In addition, we offer global practicum opportunities led by our faculty in a variety of international locations such as Ecuador, Ireland, Israel, Suriname, and Morocco. Faculty wishing to offer a global practicum plan well in advance. Information is disseminated to students the year before so they are able to consider their options and ability to participate.
Practicum settings and activities are often part of what would be identified as service-learning. Most university programs in conflict resolution require a practicum and many focus on service learning. Service learning is generally defined by each program or university. It usually involves specific types of activities intended to provide both experience for the student and a needed service to an organization or community. Seen as a “win-win” situation for the students and sites, service learning is a very popular way for the university to interact positively with the community.
In addition to service learning, universities are expanding their understanding of community engagement. One such understanding is called the Scholarship of Engagement. Service learning is a valuable part of the practicum experience and fulfills the goal of experiential learning and providing assistance to the community. It is not however, the same as the Scholarship of Engagement. According to Boyer, universities should be partners with communities in the search for solutions to social problems (Boyer, 1996). Barker (2004) posits that the Scholarship of Engagement “….reflects a growing interest in broadening and deepening the public aspects of academic scholarship” (123). According to Barker (2004), the Scholarship of Engagement contains a specific and distinct set of practices and stresses the role of the public as a contributor to academic knowledge, not merely the recipient of that knowledge (125-127). This scholarship essentially is a departure from a parochial notion of the university as the “expert” and the community as the “novice” (McKay, 2012, * ) Instead, the university and the community join as research and practice partners to explore and address social issues (McKay, 2012). “Increasingly, I’m convinced that ultimately, the Scholarship of Engagement means creating a special climate in which the academic and civic cultures communicate more continuously and more creatively with each other, helping to enlarge what anthropologist Clifford Geertz describes as the universe of human discourse and enriching the quality of life for all of us” (Boyer 1996, 33).
This is an exciting time when students and faculty in conflict resolution have options to provide experiential learning, service learning, and the Scholarship of Engagement. All three of these are used by our department to enhance student learning and enable students to gain practical experience, making them more skillful and marketable.
Boyer, E. L (1996). The scholarship of engagement. Bulletin of the American Academy of Arts and Sciences, 49(7), 18-33. doi:10.2307/3824459

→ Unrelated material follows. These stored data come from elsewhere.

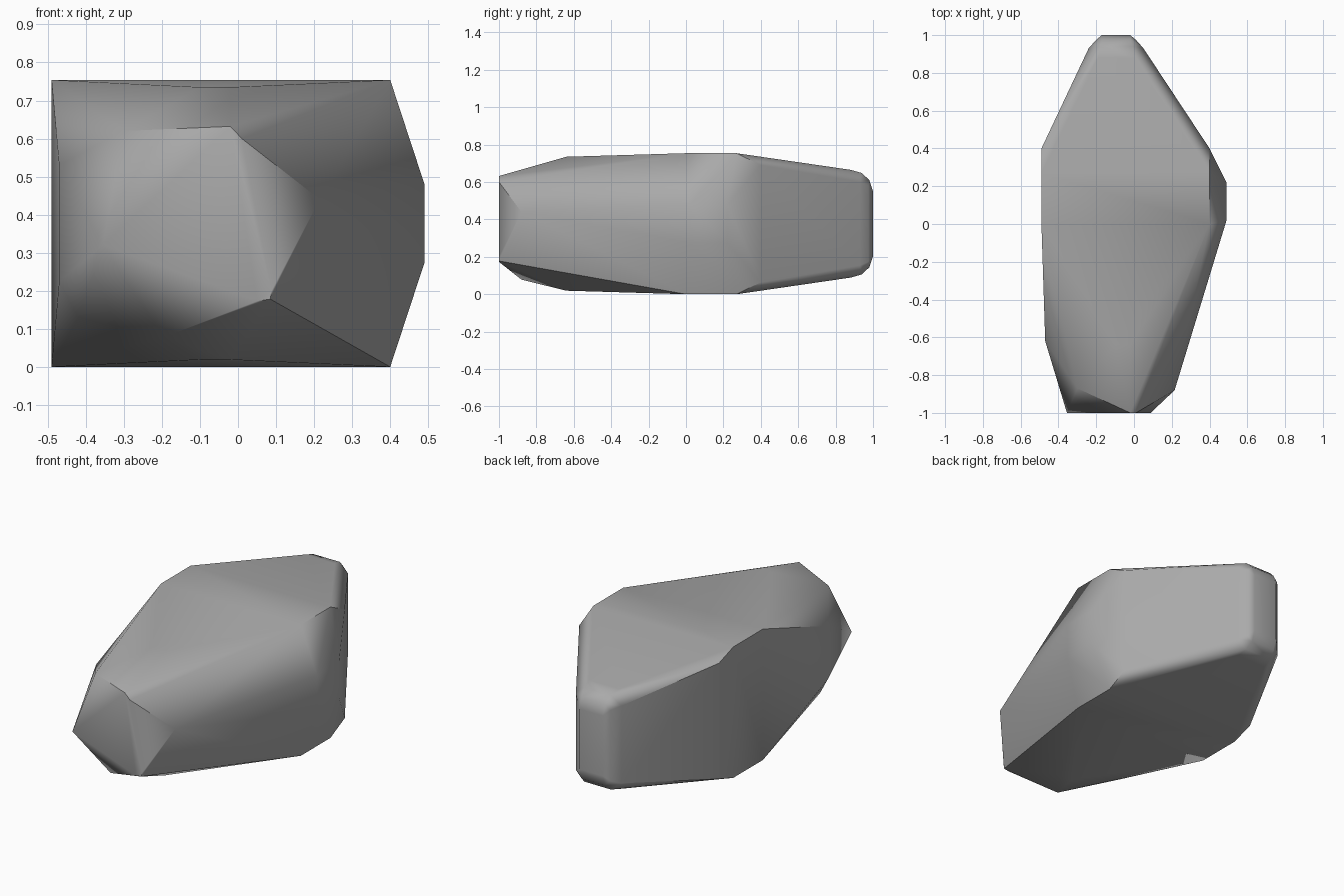
import bpy
import bmesh
import math

cube = bpy.data.objects.get("Cube")
if cube:
    bpy.data.objects.remove(cube, do_unlink=True)

HEIGHT = 0.754


def mirrored(points):
    """Repeat points above and below the middle height."""
    return [q for x, y, z in points for q in ((x, y, z), (x, y, HEIGHT - z))]


# Body: upper half of the widest part, flat left wall and blunt right bulge
body = mirrored([
    (-0.49, 0.0, 0.754), (-0.49, 0.27, 0.754), (-0.49, 0.40, 0.71),
    (0.40, 0.0, 0.754), (0.40, 0.27, 0.754), (0.40, 0.40, 0.69),
    (0.49, 0.02, 0.48), (0.49, 0.22, 0.48),
])

# Back end: rounded taper
back = mirrored([
    (-0.19, 0.88, 0.665), (0.0, 0.88, 0.665),
    (-0.24, 0.93, 0.60), (0.05, 0.93, 0.60),
    (-0.18, 0.94, 0.648), (-0.01, 0.94, 0.648),
    (-0.20, 0.975, 0.58), (0.01, 0.975, 0.58),
    (-0.17, 0.98, 0.61), (-0.02, 0.98, 0.61),
    (-0.17, 1.0, 0.55), (-0.02, 1.0, 0.55),
])

# Shoulders between the body and the chipped front
shoulders = mirrored([
    (-0.47, -0.62, 0.53), (-0.10, -0.64, 0.735), (-0.02, -0.64, 0.735),
]) + [(-0.42, -0.62, 0.13)]

# Front end: flat chip and the facets around it
front = [
    (-0.355, -1, 0.32), (-0.02, -1, 0.632), (0.01, -1, 0.60),
    (0.088, -1, 0.20), (0.085, -1, 0.178), (0.05, -1, 0.173),
    (-0.30, -0.87, 0.62), (0.215, -0.88, 0.44), (-0.195, -0.88, 0.078),
]

# Wrap a solid skin around the points and merge coplanar triangles
bm = bmesh.new()
for p in body + back + shoulders + front:
    bm.verts.new(p)
hull = bmesh.ops.convex_hull(bm, input=bm.verts)
loose = {g for g in hull["geom_interior"] + hull["geom_unused"]
         if isinstance(g, bmesh.types.BMVert)}
bmesh.ops.delete(bm, geom=list(loose), context="VERTS")
bmesh.ops.dissolve_limit(bm, angle_limit=math.radians(1),
                         verts=bm.verts, edges=bm.edges)
bmesh.ops.recalc_face_normals(bm, faces=bm.faces)

mesh = bpy.data.meshes.new("rock")
bm.to_mesh(mesh)
bm.free()
rock = bpy.data.objects.new("rock", mesh)
bpy.context.collection.objects.link(rock)

# Grey stone
stone = bpy.data.materials.new("grey_stone")
stone.use_nodes = True
colour = (0.40, 0.40, 0.40, 1)
stone.diffuse_color = colour
stone.node_tree.nodes["Principled BSDF"].inputs["Base Color"].default_value = colour
mesh.materials.append(stone)

# Soft shading on shallow edges, crisp chips elsewhere
bpy.ops.object.select_all(action="DESELECT")
rock.select_set(True)
bpy.context.view_layer.objects.active = rock
bpy.ops.object.shade_smooth_by_angle(angle=math.radians(40))
weighted = rock.modifiers.new("weighted_normals", "WEIGHTED_NORMAL")
weighted.keep_sharp = True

McKay, J. (2012). “The Scholarship of Engagement: Transforming Communities and Organizations through Practicum and other Collaborative Projects.” In C.L. Duckworth & C. D Kelley (Eds). Conflict resolution and the scholarship of engagement: Partnerships transforming conflict (pp. 102-118). Newcastle upon Tyne: Cambridge Scholars.
Katz, Neil H., Katherine J. Sosa and Suzzette A. Harriott. “Overt and Covert Group Dynamics. An Innovative Approach for Conflict Resolution Preparation. Conflict Resolution Quarterly. Vol. 33, No. 3, Spring, 2016, 313-348.
McKay, J. (2004). Practicum: The bridge between academics and practice: NovaSoutheastern Experience.” The Fourth R. Wash D.C., The Association for Conflict Resolution.